The British had taken control of Egypt in 1882 to secure the Suez Canal. Supposedly, they had intervened to "restore order," but the British stayed. London ended its protectorate in 1922 and granted Egypt independence as a constitutional monarchy with adult male suffrage, but it did not relinquish authority in key areas. Great Britain retained control over defense, imperial communications (the Suez Canal), protection of foreign interests and minorities, and the Sudan. In August 1936, the same year King Farouk came to the throne, Britain signed a treaty with Egypt whereby it retained the right to defend the Suez Canal until the Egyptian army could do so. The Egyptian government also agreed that, in the event of war, it would grant full use of Egyptian facilities to the British.
Throughout World War II, Port Said and Alexandria remained major British bases for operations in the eastern Mediterranean. As headquarters of the Middle East Supply Center, the Egyptian capital of Cairo was the transit point for half a million British and Commonwealth troops. Cairo was also the headquarters of the Middle East Command, and the city remained a haven for agents and spies. Egyptian nationalists were active, with many Egyptians, including Farouk and Prime Minister Ali Mahir, hoping for an Axis military victory in the war and full independence for Egypt.
Although Farouk was the constitutional monarch, British Ambassador Miles Lampson exercised real power. At the beginning of the war, the British insisted on the imposition of martial law and strict censorship and the arrest of German nationals. The Egyptian government ended diplomatic relations with Germany, but Egypt did not declare war against Germany or, later, Italy. Only reluctantly did Ali Mahir allow the confiscation of Italian property in Egypt. He also refused permission for border guards to fire on Italian troops. In June 1940, the British insisted that Farouk replace Ali Mahir. His replacement was Hasan Sabri, a moderate.
On 17 September 1940, Italian forces invaded Egypt. Despite a pledge that it would declare war if this happened, the Egyptian government merely declared a state of nonbelligerency. In November 1940, Prime Minister Sabri died and was replaced by Husayn Sirry, who headed a coalition government. Axis air attacks on Cairo in June 1941 killed some 600 people, but Egyptian sentiment remained heavily anti-British. That winter, conditions in Egypt worsened with severe shortages of many goods, including food. Bread riots occurred in Cairo in January 1942. With General Erwin Rommel's forces closing on Cairo, nationalist demonstrations in the capital occurred in favor of an Axis victory, and Sirry resigned in early February. The British then insisted that Farouk appoint as prime minister Mustafa Nahas, the pro-British head of the Wafd nationalist party. When Farouk hesitated, British armored cars and troops surrounded the palace, and Lampson demanded his abdication. Farouk then acquiesced, and Nahas formed a government.

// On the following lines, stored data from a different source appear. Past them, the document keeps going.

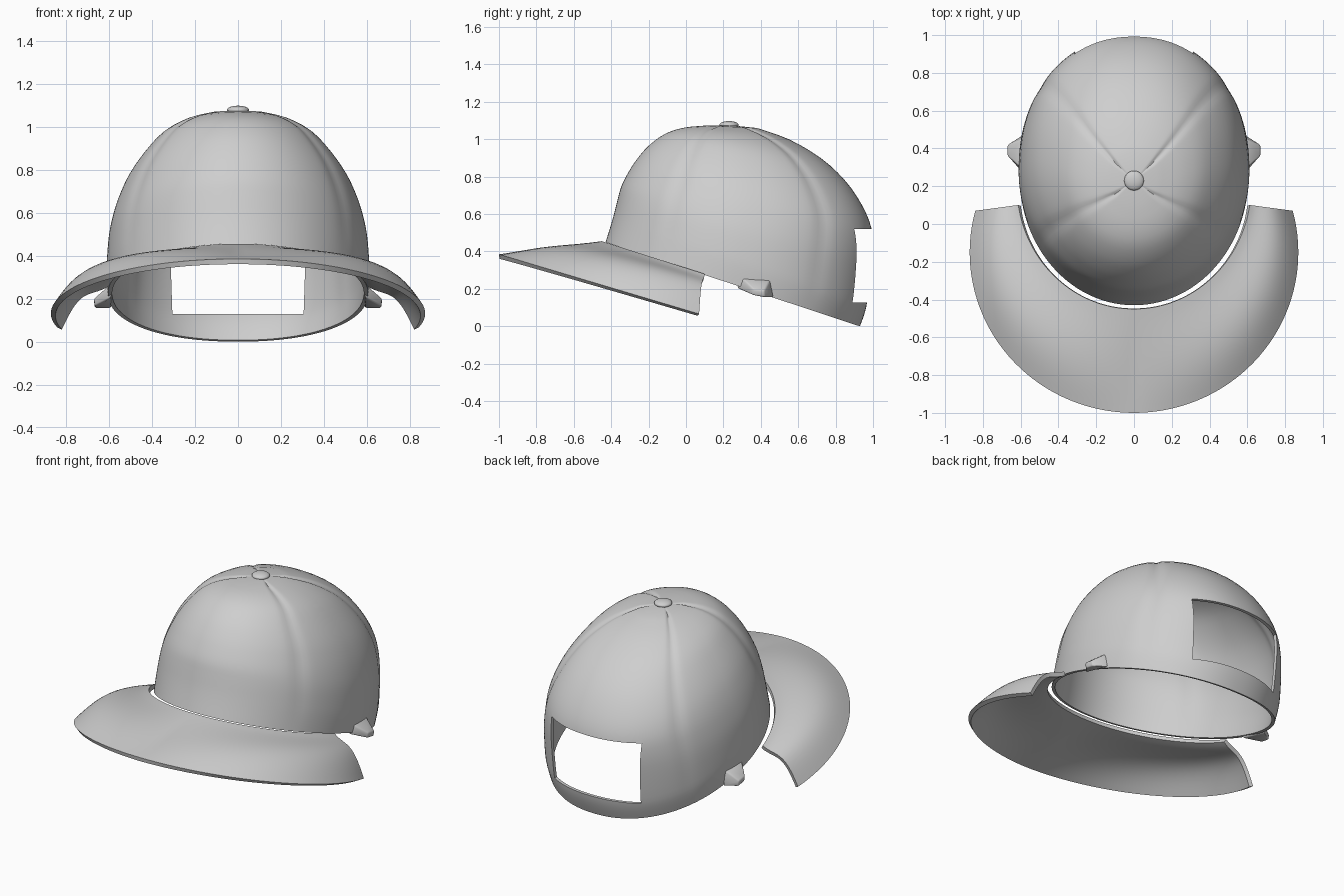
import bpy, bmesh, math

if "Cube" in bpy.data.objects:
    bpy.data.objects.remove(bpy.data.objects["Cube"])

grey = bpy.data.materials.new("light_grey")
grey.diffuse_color = (0.62, 0.62, 0.62, 1)
grey.use_nodes = True
grey.node_tree.nodes["Principled BSDF"].inputs["Base Color"].default_value = grey.diffuse_color


def make(name, bm, angle=40):
    bmesh.ops.recalc_face_normals(bm, faces=bm.faces)
    me = bpy.data.meshes.new(name)
    bm.to_mesh(me)
    bm.free()
    ob = bpy.data.objects.new(name, me)
    bpy.context.collection.objects.link(ob)
    me.materials.append(grey)
    return ob


def smooth(ob, angle=40):
    bpy.ops.object.select_all(action='DESELECT')
    ob.select_set(True)
    bpy.context.view_layer.objects.active = ob
    bpy.ops.object.shade_smooth_by_angle(angle=math.radians(angle))


def apply(ob, mod):
    bpy.context.view_layer.objects.active = ob
    bpy.ops.object.modifier_apply(modifier=mod.name)


def spline(rows, steps):
    """Catmull-Rom interpolation of tuples."""
    out = []
    for i in range(len(rows) - 1):
        p0, p1 = rows[max(i - 1, 0)], rows[i]
        p2, p3 = rows[i + 1], rows[min(i + 2, len(rows) - 1)]
        for k in range(steps):
            t = k / steps
            out.append([0.5 * (2 * b + (c - a) * t + (2 * a - 5 * b + 4 * c - d) * t * t
                               + (3 * b - a - 3 * c + d) * t ** 3)
                        for a, b, c, d in zip(p0, p1, p2, p3)])
    return out + [list(rows[-1])]


# Crown: tilted rings given as front y, front z, back y, back z, half width
rings = [(-.43, .45, .93, .0, .605), (-.405, .53, .955, .07, .61), (-.385, .60, .97, .14, .61),
         (-.365, .68, .99, .30, .60), (-.345, .75, 1.0, .42, .58), (-.31, .82, .99, .53, .55),
         (-.265, .89, .94, .65, .505), (-.20, .965, .85, .78, .435), (-.11, 1.03, .72, .90, .35),
         (-.01, 1.062, .55, 1.0, .24), (.10, 1.073, .38, 1.06, .12)]
N = 144
SEAMS = [math.radians(a) for a in (35, 145, 215, 325)]
bm = bmesh.new()
loops = []
levels = spline(rings, 3)
for j, (yf, zf, yb, zb, w) in enumerate(levels):
    h = j / (len(levels) - 1)
    loop = []
    for i in range(N):
        a = 2 * math.pi * i / N
        c, s = math.cos(a), math.sin(a)
        p = 0.92 if s > 0 else 1.0          # squarer towards the back
        ex = math.copysign(abs(c) ** p, c)
        ey = math.copysign(abs(s) ** p, s)
        groove = sum(math.exp(-((a - m) / 0.07) ** 2) for m in SEAMS)
        k = 1 - 0.012 * groove * min(1, 2 * h)
        y = (yf + yb) / 2 + (yb - yf) / 2 * ey * k
        z = (zf + zb) / 2 + (zb - zf) / 2 * ey - 0.008 * groove * h
        loop.append(bm.verts.new((w * ex * k, y, z)))
    loops.append(loop)
for lo, hi in zip(loops, loops[1:]):
    for i in range(N):
        bm.faces.new((lo[i], lo[(i + 1) % N], hi[(i + 1) % N], hi[i]))
top = bm.verts.new((0, .23, 1.076))
for i in range(N):
    bm.faces.new((loops[-1][i], loops[-1][(i + 1) % N], top))
crown = make("crown", bm)
m = crown.modifiers.new("thickness", 'SOLIDIFY')
m.thickness, m.offset = 0.02, -1
apply(crown, m)

# Rear opening above the strap
bm = bmesh.new()
bmesh.ops.create_cube(bm, size=1)
for v in bm.verts:
    up = v.co.z > 0
    v.co = (math.copysign(.318 if up else .305, v.co.x), 1.2 if v.co.y > 0 else .6, .52 if up else .128)
cutter = make("opening_cutter", bm)
m = crown.modifiers.new("opening", 'BOOLEAN')
m.operation, m.solver, m.object = 'DIFFERENCE', 'EXACT', cutter
apply(crown, m)
bpy.data.objects.remove(cutter)
smooth(crown)

# Visor: swept between an inner and an outer arc
U, S = 72, 14
bm = bmesh.new()
grid = []
for i in range(U + 1):
    u = i / U
    ai = math.radians(-171.2 + 162.4 * u)
    ao = math.radians(-195 + 210 * u)
    xi, yi = .62 * math.cos(ai), .2 + .65 * math.sin(ai)
    xo, yo = .87 * math.cos(ao), -.15 + .85 * math.sin(ao)
    zi, zo = .455 - .318 * (yi + .45), .385 - .298 * (yo + 1)
    row = []
    for j in range(S + 1):
        s = j / S
        bulge = .065 * abs(math.cos(ao)) * math.sin(math.pi * s ** 1.4)
        row.append(bm.verts.new((xi + (xo - xi) * s, yi + (yo - yi) * s,
                                 zi + (zo - zi) * s + bulge)))
    grid.append(row)
for i in range(U):
    for j in range(S):
        bm.faces.new((grid[i][j], grid[i][j + 1], grid[i + 1][j + 1], grid[i + 1][j]))
visor = make("visor", bm)
if visor.data.polygons[U * S // 2].normal.z < 0:
    visor.data.flip_normals()
m = visor.modifiers.new("thickness", 'SOLIDIFY')
m.thickness, m.offset = 0.025, -1
apply(visor, m)
smooth(visor)

# Button on the top
bm = bmesh.new()
bmesh.ops.create_uvsphere(bm, u_segments=32, v_segments=16, radius=1)
for v in bm.verts:
    v.co = (v.co.x * .052, .23 + v.co.y * .052, 1.077 + v.co.z * .02)
smooth(make("button", bm))

# Side lugs at the lower rim
for side, name in ((1, "right_lug"), (-1, "left_lug")):
    bm = bmesh.new()
    base = [(.59, .27, .205), (.59, .47, .155), (.59, .45, .25), (.59, .29, .27)]
    tip = [(.665, .36, .165), (.665, .42, .155), (.67, .42, .19), (.67, .36, .20)]
    b, t = [[bm.verts.new((side * x, y, z)) for x, y, z in q] for q in (base, tip)]
    bm.faces.new(b)
    bm.faces.new(t)
    for i in range(4):
        bm.faces.new((b[i], b[(i + 1) % 4], t[(i + 1) % 4], t[i]))
    lug = make(name, bm)
    m = lug.modifiers.new("soft_edges", 'BEVEL')
    m.width, m.segments = 0.008, 2
    apply(lug, m)
    smooth(lug, 50)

Throughout 1942, pro-Axis sentiment remained strong, even among the elites and the Egyptian army. Following the November 1942 Battle of El Alamein, both the Axis threat to Egypt and British authority subsided. Despite Farouk's repeated efforts to remove him from office, Nahas remained as prime minister until October 1944, when the British allowed Farouk to replace him with Saadist leader Ahmad Mahir. The new prime minister secured Egyptian declarations of war against Germany and Japan, but he was assassinated shortly thereafter, in February 1945. The declarations of war were formally proclaimed on 26 February 1945, allowing Egypt to become a founding member of the United Nations.
As elsewhere in Africa and the Middle East, World War II heightened nationalism and anticolonialism. Following Farouk's abdication in 1952, the last British troops departed the country in 1954. Egypt did not gain its full sovereignty, however, until 1956 and the Suez debacle. Robert W. Duvall, Jack Vahram Kalpakian, and Spencer C. Tucker
Butt, Gerald. The Lion in the Sand: The British in the Middle East. London: Bloomsbury, 1995.; Cooper, Artemis. Cairo in the War, 1939–1945. London: H. Hamilton, 1989.; Vatikiotis, E. J. The Modern History of Egypt. London: Weidenfeld and Nicolson, 1980.
Robert W. Duvall, Jack Vahram Kalpakian, and Spencer C. Tucker